Looking Beyond the Algorithm — Operationalizing Data Science
I lead the engineering team at Alpine Data, an enterprise machine learning startup headquartered in San Francisco. We build an enterprise-grade data science platform that provides an end-to-end solution for data scientists, taking data scientists from problem definition through to model operationalization — where models can be seamlessly deployed to scoring engines running across the enterprise.
It’s this operationalization process that I want to discuss today. Data science is now a critical function of every enterprise, and there are significant expectations about the measurable value it should deliver. However, for an enterprise to benefit from the results of the data scientists, there needs to be an efficient mechanism to convey these insights to the broader enterprise in way that ensures that these findings are acted upon and the benefits realized.
While this sounds obvious, this requirement is frequently neglected. Too often the attention of the data science team is just focussed on leveraging ever more sophisticated algorithms and improving model accuracy and there is little thought of how these insights can change behavior across the enterprise.
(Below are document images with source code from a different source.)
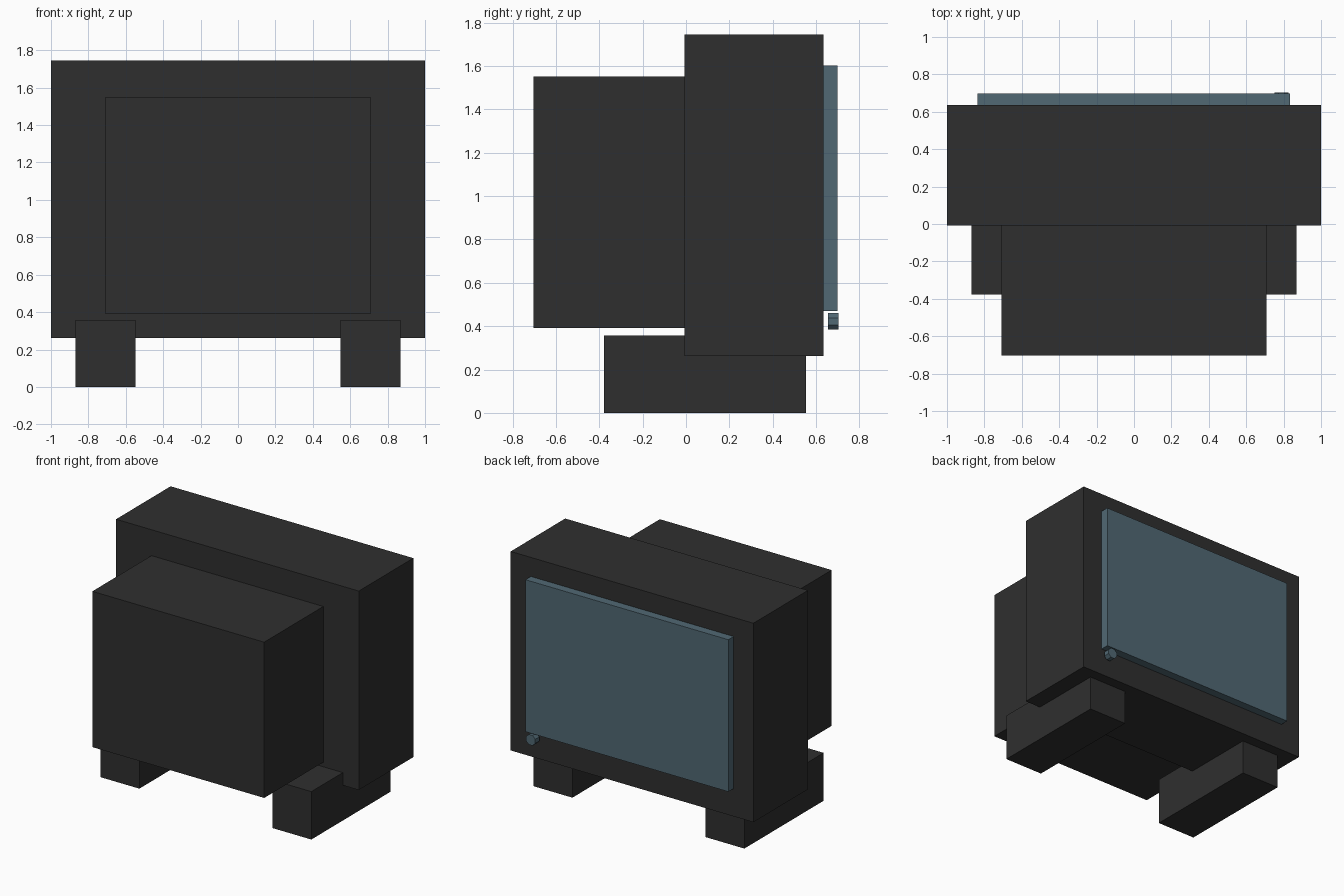
import bpy
import math

old = bpy.data.objects.get("Cube")
if old:
    bpy.data.objects.remove(old, do_unlink=True)


def make_material(name, rgb):
    mat = bpy.data.materials.new(name)
    mat.use_nodes = True
    colour = (*rgb, 1.0)
    mat.diffuse_color = colour
    mat.node_tree.nodes["Principled BSDF"].inputs["Base Color"].default_value = colour
    return mat


charcoal = make_material("charcoal plastic", (0.028, 0.028, 0.028))
glass = make_material("blue grey glass", (0.082, 0.139, 0.173))


def box(name, xs, ys, zs, mat):
    """Box spanning the given (low, high) range on each axis."""
    spans = (xs, ys, zs)
    bpy.ops.mesh.primitive_cube_add(size=1, location=[(a + b) / 2 for a, b in spans])
    obj = bpy.context.object
    obj.name = name
    obj.scale = [b - a for a, b in spans]
    bpy.ops.object.transform_apply(location=False, rotation=False, scale=True)
    obj.data.materials.append(mat)
    return obj


# Main cabinet and the narrower tube housing behind it
box("cabinet", (-1, 1), (-0.007, 0.635), (0.262, 1.744), charcoal)
box("tube_housing", (-0.708, 0.708), (-0.703, 0.0), (0.391, 1.551), charcoal)

# Pair of feet, overlapping the underside of the cabinet
for name, side in (("left_foot", 1), ("right_foot", -1)):
    xs = sorted((side * 0.548, side * 0.869))
    box(name, xs, (-0.378, 0.554), (0, 0.357), charcoal)

# Raised screen
box("screen", (-0.838, 0.834), (0.62, 0.698), (0.47, 1.602), glass)

# Eight-sided knob below the corner of the screen
bpy.ops.mesh.primitive_cylinder_add(
    vertices=8, radius=0.041, depth=0.048,
    location=(0.788, 0.679, 0.422), rotation=(math.pi / 2, math.pi / 8, 0))
knob = bpy.context.object
knob.name = "knob"
knob.data.materials.append(glass)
While this operationalization can take many forms, including direct integration into CRM solutions, there is typically a general requirement to apply these models to real-time sources that are not necessarily integrated with the platform on which the models were trained. For instance, for predictive maintenance trained on a wealth of historical data on a Hadoop cluster, the models need to be applied to the real-time streams being emitted by the monitored machines. Similarly, for medical claims approval, network intrusion detection, or fraud detection, models trained on historical data needs to be applied to streams of incoming data and decisions made. Even in instances that don’t require real-time streaming support, data that needs to be scored on a daily, weekly or even monthly basis often resides on a different data platform than that holding the historical training data.
In many instances this is achieved by language specific exports. Models developed in Python/SciKit-learn can be exported and deployed to python-based scoring engines. Similarly, models created in R can be exported in an R specific format, and imported into R-based scoring engines. While this works, it requires a scoring engine paired with every possible model training environment. That’s fine for R and Python, but what about Spark, MADLib, Flink or TensorFlow? There’s a wide variety of environments used by data scientists to train models, and it’s important to avoid unnecessary proliferation in scoring engine environments.
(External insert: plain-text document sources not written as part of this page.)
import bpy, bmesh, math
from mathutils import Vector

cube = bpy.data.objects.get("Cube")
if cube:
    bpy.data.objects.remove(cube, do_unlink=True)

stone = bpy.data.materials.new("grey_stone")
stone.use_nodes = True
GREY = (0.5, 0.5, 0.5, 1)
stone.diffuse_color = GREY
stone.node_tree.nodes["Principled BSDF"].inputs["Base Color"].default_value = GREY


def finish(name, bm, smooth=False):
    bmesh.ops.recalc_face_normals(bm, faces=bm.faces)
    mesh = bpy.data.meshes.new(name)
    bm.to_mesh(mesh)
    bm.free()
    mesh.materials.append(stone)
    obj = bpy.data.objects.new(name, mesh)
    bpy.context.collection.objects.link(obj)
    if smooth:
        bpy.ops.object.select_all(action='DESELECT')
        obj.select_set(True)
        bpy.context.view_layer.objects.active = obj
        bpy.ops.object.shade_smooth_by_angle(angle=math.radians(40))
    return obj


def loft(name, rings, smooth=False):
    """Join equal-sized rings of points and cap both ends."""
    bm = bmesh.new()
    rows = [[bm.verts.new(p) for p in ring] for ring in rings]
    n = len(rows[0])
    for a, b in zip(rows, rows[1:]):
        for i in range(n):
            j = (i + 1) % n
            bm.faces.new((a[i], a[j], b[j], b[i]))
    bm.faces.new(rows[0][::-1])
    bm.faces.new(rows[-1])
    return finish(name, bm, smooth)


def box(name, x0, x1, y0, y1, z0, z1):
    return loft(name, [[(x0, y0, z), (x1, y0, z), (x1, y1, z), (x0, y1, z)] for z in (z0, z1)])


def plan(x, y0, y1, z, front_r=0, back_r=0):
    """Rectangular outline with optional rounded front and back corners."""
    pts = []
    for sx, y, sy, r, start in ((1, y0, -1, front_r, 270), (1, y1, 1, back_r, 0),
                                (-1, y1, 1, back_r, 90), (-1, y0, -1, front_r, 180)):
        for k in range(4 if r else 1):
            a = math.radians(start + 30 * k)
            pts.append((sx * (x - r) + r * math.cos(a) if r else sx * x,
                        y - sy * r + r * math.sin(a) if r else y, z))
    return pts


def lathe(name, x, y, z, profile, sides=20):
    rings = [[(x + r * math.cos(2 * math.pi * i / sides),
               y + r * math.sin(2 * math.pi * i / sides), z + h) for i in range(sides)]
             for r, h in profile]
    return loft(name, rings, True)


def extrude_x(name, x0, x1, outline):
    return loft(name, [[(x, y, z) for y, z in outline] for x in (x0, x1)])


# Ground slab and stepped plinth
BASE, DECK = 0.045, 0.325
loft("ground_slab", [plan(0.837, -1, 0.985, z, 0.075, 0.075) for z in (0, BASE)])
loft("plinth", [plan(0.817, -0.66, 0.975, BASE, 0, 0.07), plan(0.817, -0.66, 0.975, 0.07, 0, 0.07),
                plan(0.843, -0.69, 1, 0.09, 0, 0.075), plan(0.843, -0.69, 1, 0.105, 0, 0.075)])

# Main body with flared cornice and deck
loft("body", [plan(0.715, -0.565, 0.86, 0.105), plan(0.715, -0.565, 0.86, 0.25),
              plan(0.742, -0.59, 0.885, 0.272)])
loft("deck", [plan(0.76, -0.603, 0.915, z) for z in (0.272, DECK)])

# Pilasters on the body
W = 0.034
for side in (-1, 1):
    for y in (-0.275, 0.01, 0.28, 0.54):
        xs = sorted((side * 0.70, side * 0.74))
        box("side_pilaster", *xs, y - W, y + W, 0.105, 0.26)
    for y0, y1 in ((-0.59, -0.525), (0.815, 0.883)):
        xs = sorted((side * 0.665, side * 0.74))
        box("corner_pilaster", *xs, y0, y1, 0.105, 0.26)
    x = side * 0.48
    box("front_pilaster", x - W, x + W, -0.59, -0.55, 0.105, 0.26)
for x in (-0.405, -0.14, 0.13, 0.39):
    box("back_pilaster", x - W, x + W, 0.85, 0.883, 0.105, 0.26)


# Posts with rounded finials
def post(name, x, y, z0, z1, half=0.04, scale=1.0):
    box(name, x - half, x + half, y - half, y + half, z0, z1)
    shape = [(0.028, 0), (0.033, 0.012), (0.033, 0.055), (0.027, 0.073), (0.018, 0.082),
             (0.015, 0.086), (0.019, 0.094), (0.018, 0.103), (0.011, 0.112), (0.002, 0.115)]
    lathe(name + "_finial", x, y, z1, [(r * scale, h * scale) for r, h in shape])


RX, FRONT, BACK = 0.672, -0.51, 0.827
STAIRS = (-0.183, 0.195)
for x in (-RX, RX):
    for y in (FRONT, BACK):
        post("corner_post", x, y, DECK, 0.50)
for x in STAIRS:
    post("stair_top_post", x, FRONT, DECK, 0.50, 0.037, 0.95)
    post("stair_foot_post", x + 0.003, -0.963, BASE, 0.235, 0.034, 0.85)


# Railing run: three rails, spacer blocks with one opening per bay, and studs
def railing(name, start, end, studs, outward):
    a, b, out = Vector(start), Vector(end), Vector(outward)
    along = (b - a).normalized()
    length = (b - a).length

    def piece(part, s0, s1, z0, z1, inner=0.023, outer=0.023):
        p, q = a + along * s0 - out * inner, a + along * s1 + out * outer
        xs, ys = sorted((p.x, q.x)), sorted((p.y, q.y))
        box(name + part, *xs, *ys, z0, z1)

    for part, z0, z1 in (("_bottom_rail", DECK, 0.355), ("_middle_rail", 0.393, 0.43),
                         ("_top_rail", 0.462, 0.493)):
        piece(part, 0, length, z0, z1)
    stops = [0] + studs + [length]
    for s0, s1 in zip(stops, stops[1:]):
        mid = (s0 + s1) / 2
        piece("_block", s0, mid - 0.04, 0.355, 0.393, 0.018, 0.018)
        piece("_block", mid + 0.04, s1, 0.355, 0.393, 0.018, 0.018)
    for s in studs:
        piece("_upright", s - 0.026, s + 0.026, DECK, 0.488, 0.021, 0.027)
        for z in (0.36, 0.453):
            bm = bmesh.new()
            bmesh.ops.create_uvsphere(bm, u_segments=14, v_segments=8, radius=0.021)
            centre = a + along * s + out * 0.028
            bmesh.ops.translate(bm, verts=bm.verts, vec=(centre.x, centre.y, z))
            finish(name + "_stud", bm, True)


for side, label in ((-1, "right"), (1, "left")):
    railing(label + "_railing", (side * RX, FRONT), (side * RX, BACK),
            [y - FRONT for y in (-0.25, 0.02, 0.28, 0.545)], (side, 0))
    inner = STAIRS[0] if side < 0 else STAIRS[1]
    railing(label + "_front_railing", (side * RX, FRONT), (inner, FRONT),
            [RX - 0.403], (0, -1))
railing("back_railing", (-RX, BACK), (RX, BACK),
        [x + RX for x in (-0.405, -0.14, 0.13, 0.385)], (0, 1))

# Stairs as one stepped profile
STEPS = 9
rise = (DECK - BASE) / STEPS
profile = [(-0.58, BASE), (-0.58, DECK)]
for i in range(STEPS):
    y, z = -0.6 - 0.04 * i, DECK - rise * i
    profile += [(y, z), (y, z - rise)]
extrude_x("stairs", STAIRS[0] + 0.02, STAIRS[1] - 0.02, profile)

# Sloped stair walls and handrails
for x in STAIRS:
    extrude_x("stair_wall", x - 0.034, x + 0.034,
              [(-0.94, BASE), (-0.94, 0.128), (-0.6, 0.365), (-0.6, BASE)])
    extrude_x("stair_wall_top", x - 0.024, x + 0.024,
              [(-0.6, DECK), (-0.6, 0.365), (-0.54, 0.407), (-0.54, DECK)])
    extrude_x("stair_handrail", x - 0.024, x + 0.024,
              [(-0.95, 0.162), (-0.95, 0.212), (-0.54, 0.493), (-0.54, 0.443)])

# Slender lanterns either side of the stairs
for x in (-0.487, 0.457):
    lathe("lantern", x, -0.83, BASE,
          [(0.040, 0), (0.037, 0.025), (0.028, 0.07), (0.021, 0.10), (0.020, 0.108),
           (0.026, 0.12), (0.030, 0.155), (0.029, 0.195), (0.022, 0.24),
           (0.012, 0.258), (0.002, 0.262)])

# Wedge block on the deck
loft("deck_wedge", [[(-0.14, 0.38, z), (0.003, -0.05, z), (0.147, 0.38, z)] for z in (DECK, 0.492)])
Ideally, we should leverage a standardized serialization format for our modeling that can be widely shared. This was tried with limited success using PMML. PMML (or the Predictive Model Markup Language), was developed for developed for this purpose, and provides a platform independent way for expressing a wide variety of important machine learning models. And most ML toolkits provide support for exporting PMML models.
So why isn’t the use of PMML more prevalent? There are a number of different arguments that can be made, but I would argue that one of the strongest is that only represents a partial solution. Any scoring flow must not only specify the details of the trained model, but also the entire sequence of transformations that must be applying to the incoming data stream, as illustrated below.
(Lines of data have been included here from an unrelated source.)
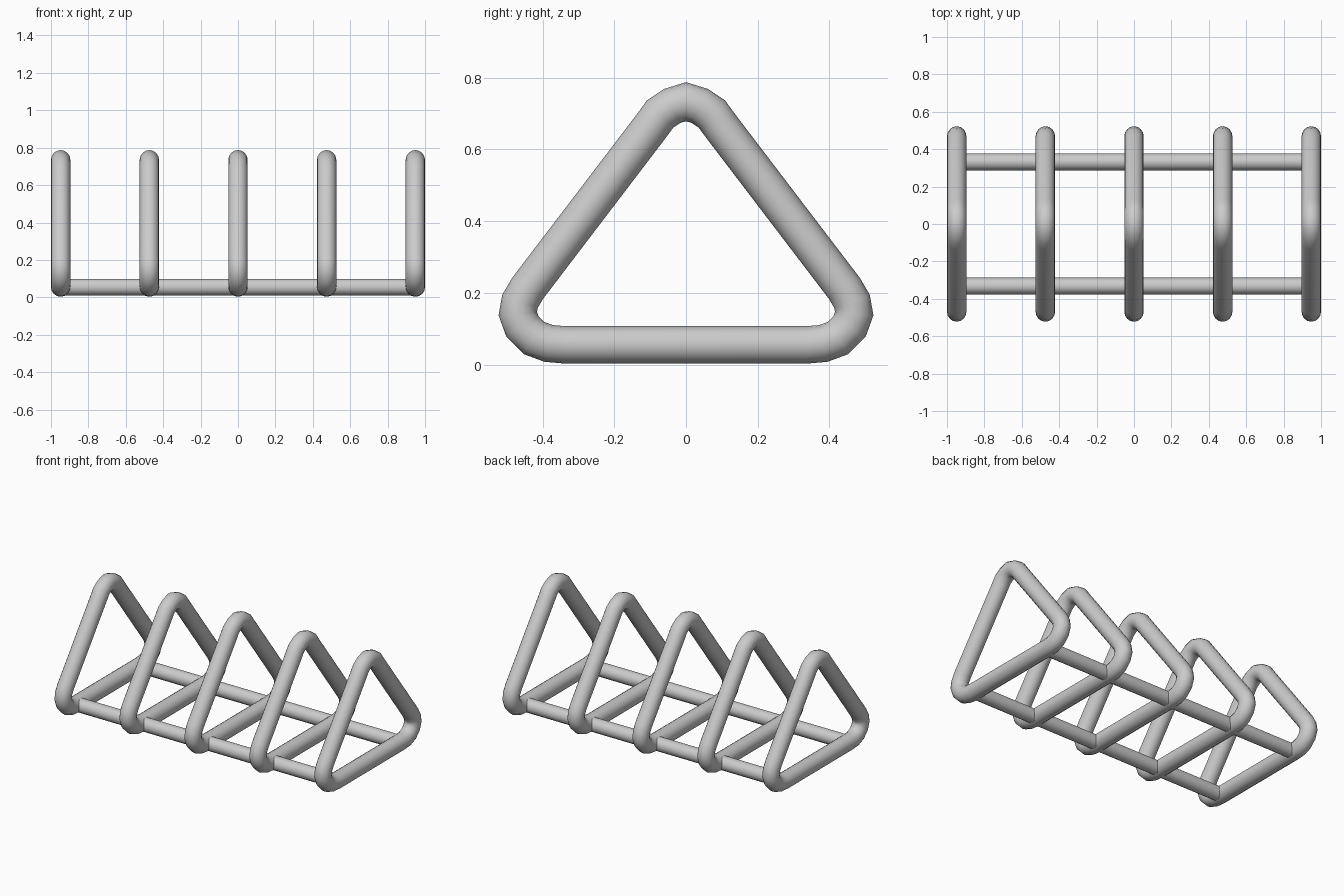
import bpy, bmesh, math
from mathutils import Vector

if "Cube" in bpy.data.objects:
    bpy.data.objects.remove(bpy.data.objects["Cube"], do_unlink=True)

grey = bpy.data.materials.new("plain grey metal")
grey.use_nodes = True
GREY = (0.6, 0.6, 0.6, 1)
grey.diffuse_color = GREY
grey.node_tree.nodes["Principled BSDF"].inputs["Base Color"].default_value = GREY

SIDES = 16
X = Vector((1, 0, 0))


def add_object(name, bm):
    bmesh.ops.recalc_face_normals(bm, faces=bm.faces)
    mesh = bpy.data.meshes.new(name)
    bm.to_mesh(mesh)
    bm.free()
    mesh.materials.append(grey)
    obj = bpy.data.objects.new(name, mesh)
    bpy.context.collection.objects.link(obj)
    bpy.ops.object.select_all(action='DESELECT')
    obj.select_set(True)
    bpy.context.view_layer.objects.active = obj
    bpy.ops.object.shade_smooth_by_angle(angle=math.radians(40))
    return obj


def bent_loop(name, x, path, radius):
    """Closed round tube following a path in the y-z plane, with mitred bends."""
    bm = bmesh.new()
    pts = [Vector((x, y, z)) for y, z in path]
    n = len(pts)
    rings = []
    for i, p in enumerate(pts):
        a = (p - pts[i - 1]).normalized()
        b = (pts[(i + 1) % n] - p).normalized()
        out = X.cross((a + b).normalized()) / math.cos(a.angle(b) / 2)
        turns = [2 * math.pi * k / SIDES for k in range(SIDES)]
        rings.append([bm.verts.new(p + radius * (math.cos(t) * X + math.sin(t) * out))
                      for t in turns])
    for i in range(n):
        r, s = rings[i], rings[(i + 1) % n]
        for k in range(SIDES):
            j = (k + 1) % SIDES
            bm.faces.new((r[k], r[j], s[j], s[k]))
    return add_object(name, bm)


def rail(name, y, z, radius, length):
    bm = bmesh.new()
    bmesh.ops.create_cone(bm, cap_ends=True, segments=SIDES, radius1=radius,
                          radius2=radius, depth=length)
    obj = add_object(name, bm)
    obj.rotation_euler = (0, math.pi / 2, 0)
    obj.location = (0, y, z)


# Half of the rounded triangle, from near the apex to the base, then mirrored
half = [(0.039, 0.721), (0.072, 0.699), (0.096, 0.666),
        (0.442, 0.212), (0.463, 0.176), (0.469, 0.142), (0.456, 0.106),
        (0.424, 0.074), (0.383, 0.059), (0.338, 0.055)]
triangle = [(0, 0.733)] + half + [(-y, z) for y, z in reversed(half)]

# Five upright triangular loops
for i in range(5):
    bent_loop(f"triangle_loop_{i + 1}", (i - 2) * 0.474, triangle, 0.052)

# Two long rails joining the loops
rail("front_rail", -0.332, 0.054, 0.045, 1.896)
rail("back_rail", 0.332, 0.054, 0.045, 1.896)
Most scoring flows don’t simply involve applying the ML model directly to the incoming data to be scored. Rather, significant refinement of the incoming features (e.g. transformation, normalization, combination, and expansion) is required. Basic feature engineering can be encompassed by PMML. However, more often than not, the operations required can not be specified using PMML, and helper code has to be developed and deployed in conjunction with the PMML specification. This introduces the requirement for a Java, Python or C companion script, and eliminates many of the benefits associated with the use of PMML.
Happily, the Data Mining Group has been working to develop a new standard, called PFA (or the portable format for analytics). This standard benefits from the 20 years of experience we have gained with PMML, and ensures that a wide variety of transformation operations can be readily expressed in PFA, allowing the entire end-to-end scoring flow to be encapsulated in a single PFA document.
For folks that are interested in more details about PFA, details of the specification can be found here. Additionally, the Open Data Group have kindly provided an Apache licensed complete PFA implementation coded in Java and with Python wrappers, and I would encourage folks to download and experiment with PFA. Finally, a large part of the efforts behind driver broader adoption of PFA is to ensure that the most widely used OSS packages (e.g. scikit-learn or MLlib) provide support for PFA — please let us know if you are interested in getting involved in this effort!
Lawrence Spracklen leads engineering at Alpine Data. He is tasked with the development of Alpine’s advanced analytics platform. Prior to joining Alpine, Lawrence worked at Ayasdi as both VP of Engineering and Chief Architect. Before this, Lawrence spent over a decade working at Sun Microsystems, Nvidia and VMware, where he led teams focused on the intersection of hardware architecture and software performance and scalability. Lawrence holds a Ph.D. in Electronic engineering from the University of Aberdeen, a B.Sc. in Computational Physics from the University of York and has been issued over 50 US patents.